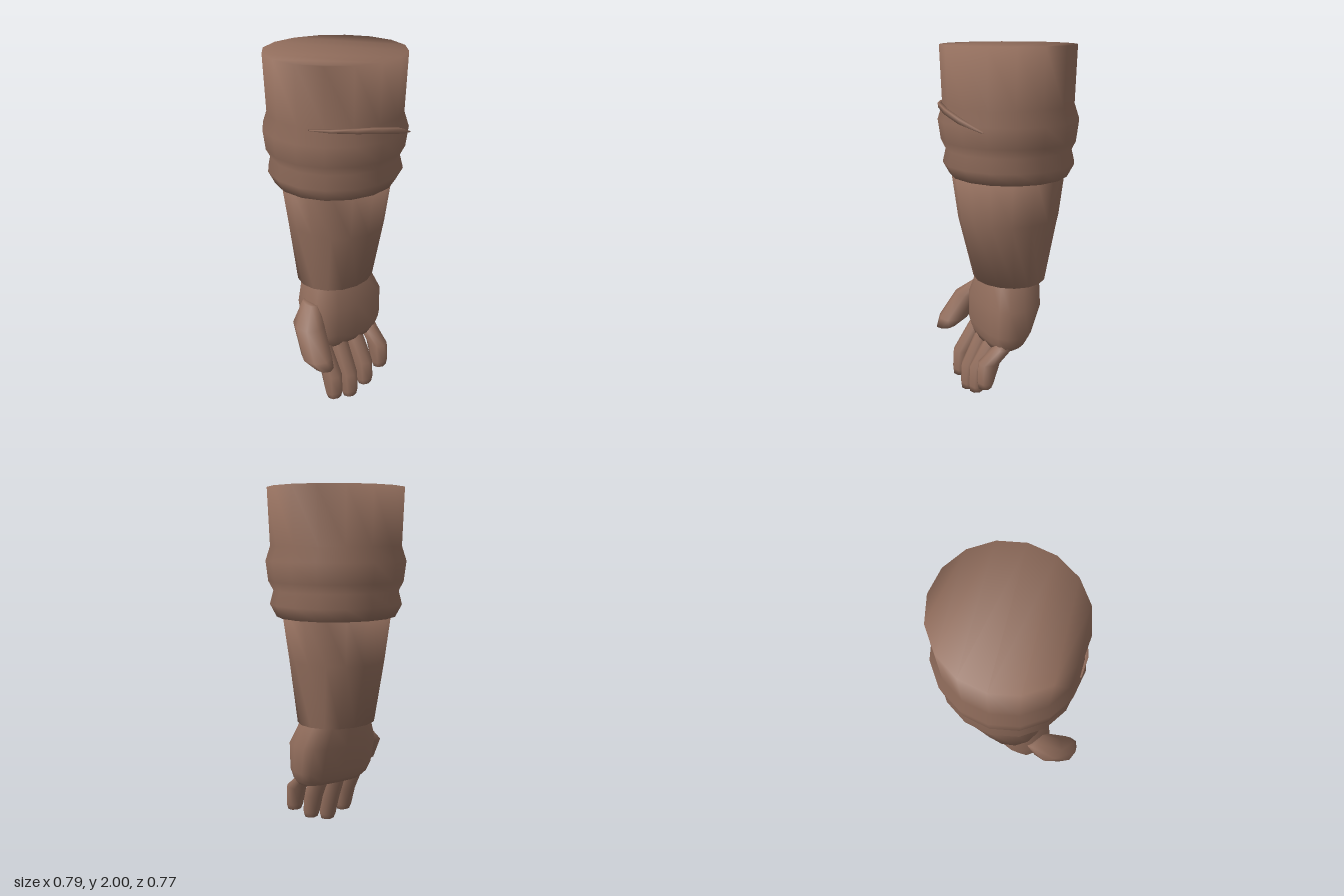
import * as THREE from 'three';

const brown = new THREE.MeshStandardMaterial({ color: 0x916d5c });
brown.name = 'brown';

// Closed smooth skin through rings [y, centreX, radiusX, centreZ, radiusZ], listed top to bottom.
// power < 1 squares off the cross-section.
function loft(rings, sides, power = 1) {
  const pos = [], index = [];
  const bend = v => Math.sign(v) * Math.pow(Math.abs(v), power);
  for (const [y, cx, rx, cz, rz] of rings) {
    for (let i = 0; i < sides; i++) {
      const t = Math.PI * 0.75 + (i / sides) * Math.PI * 2;
      pos.push(cx + rx * bend(Math.cos(t)), y, cz + rz * bend(Math.sin(t)));
    }
  }
  for (let r = 0; r < rings.length - 1; r++) {
    for (let i = 0; i < sides; i++) {
      const j = (i + 1) % sides, a = r * sides, b = a + sides;
      index.push(a + i, a + j, b + i, a + j, b + j, b + i);
    }
  }
  // end caps, as strips across the ring
  const end = (rings.length - 1) * sides;
  for (let k = 0; k < sides / 2; k++) {
    const l = k, l2 = k + 1, r = (sides - k) % sides, r2 = sides - k - 1;
    const tris = [];
    if (l !== r) tris.push([l, r, l2]);
    if (l2 !== r2) tris.push([r, r2, l2]);
    for (const [a, b, c] of tris) index.push(a, b, c, end + a, end + c, end + b);
  }
  const geo = new THREE.BufferGeometry();
  geo.setAttribute('position', new THREE.Float32BufferAttribute(pos, 3));
  geo.setIndex(index);
  geo.computeVertexNormals();
  return geo;
}

export function createModel() {
  const model = new THREE.Group();
  model.name = 'arm';
  const add = (name, geo, parent = model) => {
    const mesh = new THREE.Mesh(geo, brown);
    mesh.name = name;
    parent.add(mesh);
  };

  // upper sleeve with two soft rolls at its hem
  add('sleeve', loft([
    [2.0, 0, 0.38, 0, 0.366],
    [1.69, 0, 0.367, 0, 0.358],
    [1.61, 0, 0.393, 0, 0.385],
    [1.5, 0, 0.38, 0, 0.37],
    [1.45, 0, 0.352, 0, 0.346],
    [1.375, 0, 0.373, 0, 0.363],
    [1.305, 0, 0.338, 0, 0.323],
  ], 16));

  // tapering cuff over the forearm
  add('forearm', loft([
    [1.34, 0, 0.303, 0, 0.325],
    [1.06, 0, 0.264, 0, 0.29],
    [0.7, 0, 0.23, 0, 0.2],
  ], 16));

  // thin cloth crease across the front, lofted along x then turned
  const crease = loft([
    [0.32, 1.69, 0.004, 0.205, 0.008],
    [0.25, 1.69, 0.01, 0.283, 0.014],
    [0.14, 1.685, 0.016, 0.345, 0.016],
    [0, 1.667, 0.02, 0.368, 0.018],
    [-0.15, 1.632, 0.018, 0.355, 0.016],
    [-0.27, 1.587, 0.004, 0.291, 0.006],
  ], 4);
  crease.rotateZ(Math.PI / 2);
  add('sleeveCrease', crease);

  const hand = new THREE.Group();
  hand.name = 'hand';
  model.add(hand);

  // palm
  add('palm', loft([
    [0.74, 0, 0.19, 0, 0.15],
    [0.7, 0, 0.2, 0.01, 0.155],
    [0.57, 0.005, 0.252, 0.037, 0.165],
    [0.41, 0, 0.247, 0.065, 0.135],
    [0.35, -0.003, 0.23, 0.077, 0.105],
    [0.32, 0, 0.2, 0.085, 0.09],
  ], 16, 0.7), hand);

  // thumb, slanting forward
  add('thumb', loft([
    [0.61, -0.225, 0.035, 0.06, 0.06],
    [0.52, -0.282, 0.085, 0.12, 0.095],
    [0.37, -0.305, 0.086, 0.225, 0.09],
    [0.32, -0.295, 0.052, 0.28, 0.06],
  ], 8), hand);

  // four fingers: centre x and tip height
  const fingers = [[-0.19, 0.04], [-0.075, 0], [0.04, 0.035], [0.155, 0.11]];
  fingers.forEach(([x, tip], i) => add('finger' + (i + 1), loft([
    [0.365, x, 0.05, 0.11, 0.045],
    [0.33, x, 0.056, 0.122, 0.058],
    [tip + 0.15, x, 0.056, 0.21, 0.068],
    [tip + 0.035, x, 0.055, 0.235, 0.046],
    [tip, x, 0.043, 0.24, 0.038],
  ], 8), hand));

  return model;
}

> What to produce
Reply with one number only: how many lines of the listing hold "brown"?

> Task solution
3